Although Hazrat Shah Jalal's birthplace is unknown, he is associated with the prominent Sufi tradition in Hadramawt, southern Arabia, whence he journeyed to India. His mausoleum is in the northeastern Bangladeshi town of Sylhet, formerly called Jalalabad.
A Deobandi madrassa, or Islamic religious academy, has been open for decades in the Hazrat Shah Jalal shrine. Given their condemnation of Sufi shrines, a Deobandi theological school would not be housed in a Sufi complex unless the Deobandis intended to take it over and remove it from its Sufi heritage. The Sufi structure's presence therefore is at odds with the Deobandi and Wahhabi strictures against constructing tombs and shrines to Muslim saints, which both ultra-fundamentalist sects claim is a form of "idolatry." Deobandis, Wahhabis, and other extremists denounce prayers and honors in favor of the spiritual figures buried within them, as diluting Islamic devotion, which should be directed only to Allah.
In Pakistan, the local Taliban, as Deobandis, have bombed and otherwise violated many Sufi monuments in the region of Peshawar, leaving dozens dead. Deobandi clerics claim that they do not oppose Sufi Muslim metaphysics or praising distinguished Sufis, but only prohibit erecting sanctuaries or embellishing graves. Nevertheless, the conflicting views of the Sufi administrators of the Hazrat Shah Jalal shrine and the Deobandis of the Dargah madrassa have, since the foundation of the latter in 1961, created an uneasy situation at the shrine. The head of the Deobandi madrassa at the Sufi shrine, Mufti Abul Kalam Zakaria, claimed, "Hazrat Shah Jalal would not have approved of his own dargah."
Conditions at the shrine have produced calls on the Deobandi clerics to clarify their views: Do they, for example, accept the Sufi practices carried out in the same premises where they operate their madrassa, or not?
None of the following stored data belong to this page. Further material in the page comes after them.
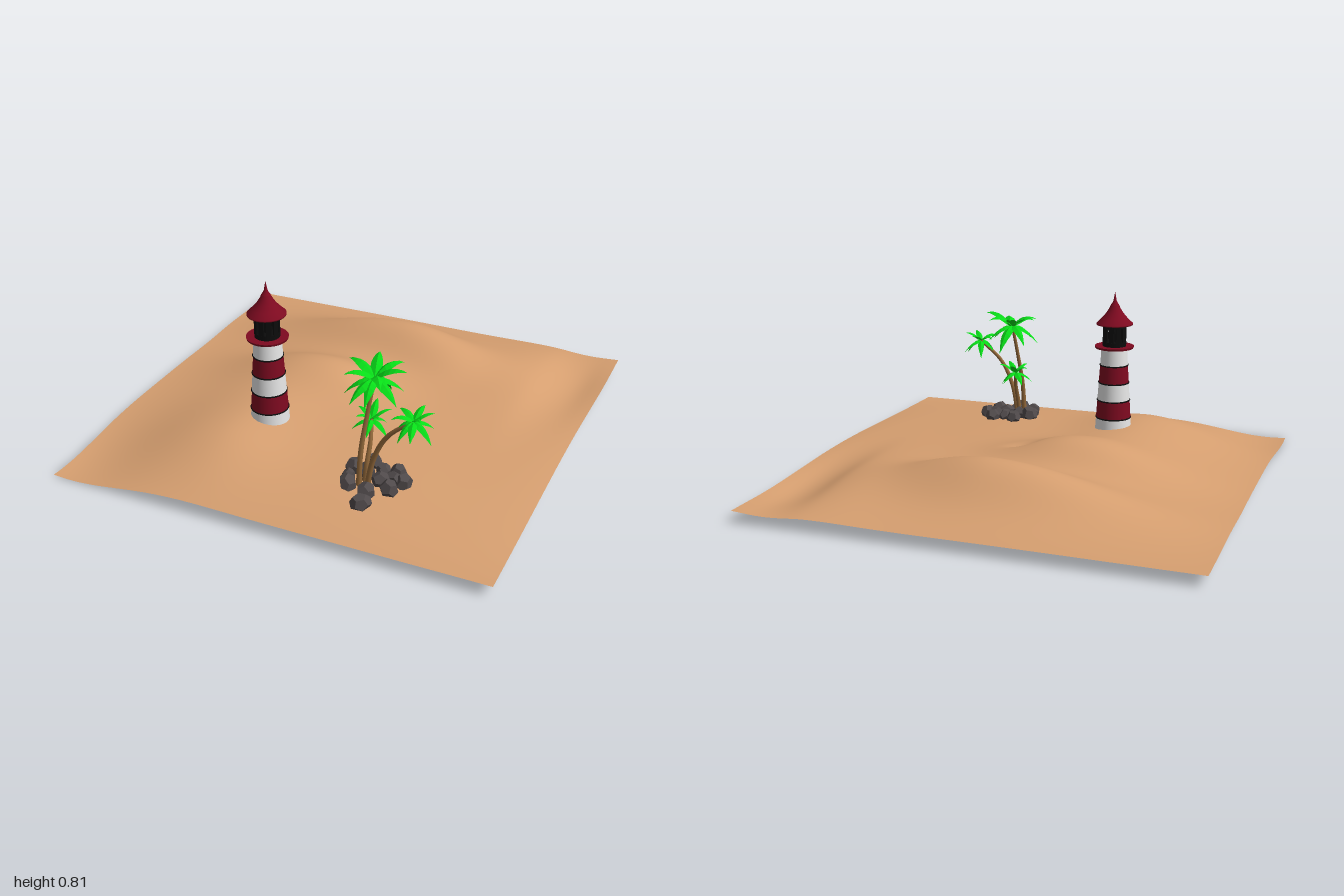
import * as THREE from 'three';

const material = (name, color, side = THREE.FrontSide, flatShading = false) =>
  Object.assign(new THREE.MeshStandardMaterial({ color, side, flatShading }), { name });

// Ground height: a gentle plateau plus dunes, each [x, z, height, left, right, back, front spread]
const DUNES = [
  [0, -0.56, 0.135, 0.4, 0.27, 0.13, 0.125],
  [0.28, -0.42, 0.025, 0.15, 0.12, 0.12, 0.09],
  [-0.2, -0.09, 0.1, 0.3, 0.22, 0.12, 0.15],
  [-0.38, 0.54, 0.075, 0.25, 0.19, 0.38, 0.2],
  [0.66, -0.5, 0.03, 0.2, 0.08, 0.3, 0.3],
  [0.05, -0.04, -0.025, 0.05, 0.05, 0.03, 0.03],
  [-0.9, 0.9, -0.05, 0.2, 0.22, 0.25, 0.2],
  [0.86, -0.65, -0.045, 0.13, 0.09, 0.2, 0.3],
  [1, -0.1, 0.03, 0.2, 0.2, 0.6, 0.5],
];
function groundHeight(x, z) {
  let y = 0.06 + 0.075 * (1 - x * x) ** (x < 0 ? 1.5 : 1) * (1 - z ** 4);
  for (const [cx, cz, h, left, right, back, front] of DUNES) {
    const u = (x - cx) / (x < cx ? left : right);
    const v = (z - cz) / (z < cz ? back : front);
    y += h * Math.exp(-(u * u + v * v) / 2);
  }
  return y;
}

function seeded(seed) {
  return () => (seed = (seed * 16807) % 2147483647) / 2147483647;
}

export function createModel() {
  const model = new THREE.Group();
  const sand = material('sand', 0xd69f70, THREE.DoubleSide);
  const white = material('white paint', 0xe6e6e6, THREE.DoubleSide);
  const red = material('red paint', 0x7e0a20, THREE.DoubleSide);
  const black = material('black metal', 0x0c0c0c);
  const bark = material('bark', 0x92683a);
  const green = material('palm green', 0x08dc18, THREE.DoubleSide, true);
  const stone = material('stone', 0x504a4b, THREE.FrontSide, true);

  const add = (parent, name, geometry, mat, x = 0, y = 0, z = 0) => {
    const mesh = new THREE.Mesh(geometry, mat);
    mesh.name = name;
    mesh.position.set(x, y, z);
    parent.add(mesh);
    return mesh;
  };
  const group = (name) => {
    const g = new THREE.Group();
    g.name = name;
    model.add(g);
    return g;
  };
  const lathe = (points) =>
    new THREE.LatheGeometry(points.map(([r, y]) => new THREE.Vector2(r, y)), 32);

  // Sand sheet
  const ground = new THREE.PlaneGeometry(1.99, 1.97, 72, 72).rotateX(-Math.PI / 2);
  const p = ground.attributes.position;
  for (let i = 0; i < p.count; i++) p.setY(i, groundHeight(p.getX(i), p.getZ(i)));
  ground.computeVertexNormals();
  add(model, 'sandDunes', ground, sand);

  // Lighthouse tower: tapering bands with dark rings between them
  const tower = group('lighthouse');
  tower.position.set(-0.25, 0, 0.385);
  const radiusAt = (y) => 0.087 - (y - 0.16) * 0.066;
  const levels = [0.15, 0.225, 0.31, 0.395, 0.48, 0.565];
  for (let i = 0; i < 5; i++) {
    const [a, b] = [levels[i], levels[i + 1]];
    const isRed = i % 2 === 1;
    add(tower, isRed ? 'redBand' : 'whiteBand',
      lathe([[radiusAt(a), a], [radiusAt(b), b]]), isRed ? red : white);
    if (i > 0) {
      add(tower, 'bandRing', new THREE.TorusGeometry(radiusAt(a), 0.0035, 6, 32)
        .rotateX(Math.PI / 2), black, 0, a, 0);
    }
  }

  // Balcony and lantern room
  add(tower, 'balcony', new THREE.CylinderGeometry(0.093, 0.09, 0.01, 32), red, 0, 0.567, 0);
  add(tower, 'lanternSill', new THREE.CylinderGeometry(0.056, 0.056, 0.022, 24), black, 0, 0.583, 0);
  add(tower, 'lanternHead', new THREE.CylinderGeometry(0.056, 0.056, 0.016, 24), black, 0, 0.668, 0);
  add(tower, 'lamp', new THREE.CylinderGeometry(0.02, 0.02, 0.08, 12), black, 0, 0.63, 0);
  for (let i = 0; i < 10; i++) {
    const a = (i / 10) * Math.PI * 2;
    const post = add(tower, 'lanternPost', new THREE.BoxGeometry(0.023, 0.08, 0.008), black,
      Math.sin(a) * 0.051, 0.63, Math.cos(a) * 0.051);
    post.rotation.y = a;
  }

  // Flared roof with a pointed finial
  add(tower, 'roof', lathe([[0, 0.676], [0.085, 0.674], [0.086, 0.68], [0.062, 0.703],
    [0.041, 0.728], [0.027, 0.75], [0.02, 0.766]]), red);
  add(tower, 'finial', lathe([[0.02, 0.766], [0.013, 0.776], [0.008, 0.787],
    [0.004, 0.808], [0, 0.828]]), red);

  // Palm trunk: a tube narrowed along its length
  function trunkGeometry(points) {
    const curve = new THREE.CatmullRomCurve3(points.map((q) => new THREE.Vector3(...q)));
    const rings = 16, sides = 8;
    const geo = new THREE.TubeGeometry(curve, rings, 0.013, sides);
    const pos = geo.attributes.position;
    const v = new THREE.Vector3();
    for (let i = 0; i < pos.count; i++) {
      const t = Math.floor(i / (sides + 1)) / rings;
      const c = curve.getPointAt(t);
      v.fromBufferAttribute(pos, i).sub(c).multiplyScalar(1 - 0.4 * t).add(c);
      pos.setXYZ(i, v.x, v.y, v.z);
    }
    return geo;
  }

  // Palm leaf: folded strip that rises, then droops to a point
  function leafGeometry(length, rise, droop) {
    const geo = new THREE.PlaneGeometry(1, 1, 2, 6).rotateX(-Math.PI / 2);
    const pos = geo.attributes.position;
    for (let i = 0; i < pos.count; i++) {
      const side = pos.getX(i) * 2;
      const t = pos.getZ(i) + 0.5;
      const half = length * 0.19 * Math.sin(Math.PI * Math.min(1, 0.08 + 0.92 * t ** 0.8));
      pos.setXYZ(i, side * half,
        length * (rise * t - droop * t * t) - Math.abs(side) * half * 0.6, length * t);
    }
    geo.computeVertexNormals();
    return geo;
  }

  const palms = [
    { path: [[0.3, 0.12, 0.65], [0.305, 0.28, 0.64], [0.32, 0.44, 0.61], [0.335, 0.59, 0.575]], leaf: 0.135, count: 13 },
    { path: [[0.34, 0.12, 0.66], [0.37, 0.27, 0.66], [0.43, 0.39, 0.66], [0.54, 0.485, 0.66]], leaf: 0.085, count: 11 },
    { path: [[0.31, 0.12, 0.61], [0.315, 0.2, 0.6], [0.315, 0.29, 0.565], [0.3, 0.365, 0.52]], leaf: 0.085, count: 10 },
  ];
  const random = seeded(42);
  for (const { path, leaf, count } of palms) {
    const palm = group('palmTree');
    add(palm, 'trunk', trunkGeometry(path), bark);
    for (let i = 0; i < count; i++) {
      // Leaves alternate between a raised and a hanging layer
      const lift = i % 2 ? 1.15 : 0.15;
      const geo = leafGeometry(leaf * (0.85 + 0.25 * random()), lift + 0.2 * random(), 0.75 + 0.35 * random());
      const frond = add(palm, 'frond', geo, green, ...path[3]);
      frond.rotation.y = ((i + 0.4 * random()) / count) * Math.PI * 2;
    }
  }

  // Rocks around the palms: [x, z, radius]
  const rocks = [[0.24, 0.56, 0.042], [0.26, 0.67, 0.042], [0.36, 0.765, 0.043], [0.35, 0.69, 0.042],
    [0.43, 0.64, 0.044], [0.465, 0.57, 0.04], [0.42, 0.51, 0.038], [0.3, 0.49, 0.036],
    [0.24, 0.62, 0.03], [0.38, 0.6, 0.042], [0.3, 0.57, 0.04], [0.43, 0.57, 0.04], [0.36, 0.53, 0.036]];
  const rockGroup = group('rocks');
  for (const [x, z, r] of rocks) {
    const rock = add(rockGroup, 'rock', new THREE.DodecahedronGeometry(r), stone,
      x, groundHeight(x, z) + r * 0.4, z);
    rock.rotation.set(random() * 3, random() * 3, random() * 3);
    rock.scale.set(1.1, 0.8 + 0.3 * random(), 0.95);
  }
  return model;
}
Are the shrine's Sufis, and the structural complex itself, at risk?
Pakistan, India, and Bangladesh and their overseas communities thus remain hotspots for radical Islam that the world should not ignore.